anything has really been that loaded for you if you get a good level of the new look across the. aisle come your believe the record the senate killed but you don't want to put i'm not getting what your photograph i mean look about me i later consult you know you got to see a lot of you're seeing spewed out of the by you get the you on this in the can say well we'll focus on way better they don't we'll get a phone call on the. mosque in the study out of this out of the gate in his time in that little more morning though michael a little bit all expect that once was thought out though he got more. in this in a say about that than. that and that i said you know that alan one thing they did not last on the say this is going to say i'm not ok they will not know my name on wall. these are confusing
times and making sense of it all might be asking a little much it does make you wonder though what got to see america is kind of funny and wolf would have made of the fake news from norman on today but blending of fact and fiction meant to confuse rather than it for you've been watching a special edition of our program on journalism from off the beaten track we'll see you next hour here at the listening post from the al-jazeera london broke out to people in thoughtful conversation people use the lowest get agreement they describe the outsider with no hope and no limitation the difference between a migrant and refugee is purely a choice when you're a refugee you were forced to flee part of asma khan and. what has happened a lot in the west is that culture and food are separated studio unscripted on

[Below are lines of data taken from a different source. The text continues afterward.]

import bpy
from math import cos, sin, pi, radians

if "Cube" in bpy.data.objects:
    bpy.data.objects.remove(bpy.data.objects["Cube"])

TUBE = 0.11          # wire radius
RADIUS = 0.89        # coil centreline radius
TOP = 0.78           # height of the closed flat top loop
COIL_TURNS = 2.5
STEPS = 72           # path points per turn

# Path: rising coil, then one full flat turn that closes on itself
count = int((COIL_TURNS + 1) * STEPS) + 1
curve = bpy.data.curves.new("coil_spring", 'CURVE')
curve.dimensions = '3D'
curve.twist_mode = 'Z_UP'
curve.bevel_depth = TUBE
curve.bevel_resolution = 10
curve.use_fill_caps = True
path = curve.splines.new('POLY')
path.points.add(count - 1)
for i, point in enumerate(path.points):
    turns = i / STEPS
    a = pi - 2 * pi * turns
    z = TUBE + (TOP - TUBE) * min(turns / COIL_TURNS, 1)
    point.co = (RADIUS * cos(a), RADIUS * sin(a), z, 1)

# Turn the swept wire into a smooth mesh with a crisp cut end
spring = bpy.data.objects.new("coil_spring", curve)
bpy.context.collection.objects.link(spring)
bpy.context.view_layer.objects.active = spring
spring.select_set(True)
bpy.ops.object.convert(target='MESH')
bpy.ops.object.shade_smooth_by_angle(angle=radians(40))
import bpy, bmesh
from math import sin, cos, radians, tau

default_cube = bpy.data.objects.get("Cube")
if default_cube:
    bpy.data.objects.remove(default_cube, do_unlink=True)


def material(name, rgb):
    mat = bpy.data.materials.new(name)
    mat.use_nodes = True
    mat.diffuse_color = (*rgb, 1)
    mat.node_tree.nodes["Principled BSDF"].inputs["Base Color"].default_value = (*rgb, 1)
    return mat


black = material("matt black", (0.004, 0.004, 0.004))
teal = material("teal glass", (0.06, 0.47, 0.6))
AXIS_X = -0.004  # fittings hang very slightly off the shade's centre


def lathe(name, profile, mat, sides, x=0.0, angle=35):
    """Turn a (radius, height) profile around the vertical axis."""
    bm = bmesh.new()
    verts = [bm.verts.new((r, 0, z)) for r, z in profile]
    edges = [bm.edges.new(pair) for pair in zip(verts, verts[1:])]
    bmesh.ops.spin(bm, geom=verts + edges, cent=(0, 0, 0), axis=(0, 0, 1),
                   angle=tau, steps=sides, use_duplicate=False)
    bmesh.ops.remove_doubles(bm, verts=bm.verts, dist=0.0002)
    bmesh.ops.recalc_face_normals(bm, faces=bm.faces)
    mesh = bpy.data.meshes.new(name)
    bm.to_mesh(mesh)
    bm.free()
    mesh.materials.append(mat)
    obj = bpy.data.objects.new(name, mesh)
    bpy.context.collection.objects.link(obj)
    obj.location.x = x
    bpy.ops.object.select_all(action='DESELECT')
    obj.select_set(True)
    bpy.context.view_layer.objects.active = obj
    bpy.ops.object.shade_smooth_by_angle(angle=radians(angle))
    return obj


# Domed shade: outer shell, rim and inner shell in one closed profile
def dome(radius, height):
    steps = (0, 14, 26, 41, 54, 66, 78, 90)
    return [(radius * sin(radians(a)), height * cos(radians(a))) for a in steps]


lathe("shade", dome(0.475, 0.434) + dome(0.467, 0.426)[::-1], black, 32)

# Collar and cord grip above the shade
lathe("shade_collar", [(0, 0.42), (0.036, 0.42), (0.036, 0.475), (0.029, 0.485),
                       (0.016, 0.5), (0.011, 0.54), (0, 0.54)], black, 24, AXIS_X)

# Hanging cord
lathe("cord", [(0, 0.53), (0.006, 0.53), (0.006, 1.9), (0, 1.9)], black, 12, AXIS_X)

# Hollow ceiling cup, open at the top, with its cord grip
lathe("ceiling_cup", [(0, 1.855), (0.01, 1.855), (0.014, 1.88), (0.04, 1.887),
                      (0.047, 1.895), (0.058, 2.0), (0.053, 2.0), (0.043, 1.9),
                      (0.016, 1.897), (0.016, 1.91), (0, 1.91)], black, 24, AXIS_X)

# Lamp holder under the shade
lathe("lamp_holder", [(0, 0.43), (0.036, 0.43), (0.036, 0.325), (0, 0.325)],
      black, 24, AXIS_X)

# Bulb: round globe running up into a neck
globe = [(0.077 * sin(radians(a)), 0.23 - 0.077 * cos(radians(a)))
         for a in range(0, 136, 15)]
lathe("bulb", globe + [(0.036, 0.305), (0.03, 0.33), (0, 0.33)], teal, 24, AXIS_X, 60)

al-jazeera. hello there i will start with the top stories for you here on al-jazeera police have used tear gas and flash grenades to disperse protesters in the u.s. state of minnesota demonstrators rally there for a 3rd night against the fatal police shooting of an unarmed black man on sunday the officer who shot dante right and the police chief has now resigned and says she was at those protests for us and sentiment assertion sent us this update.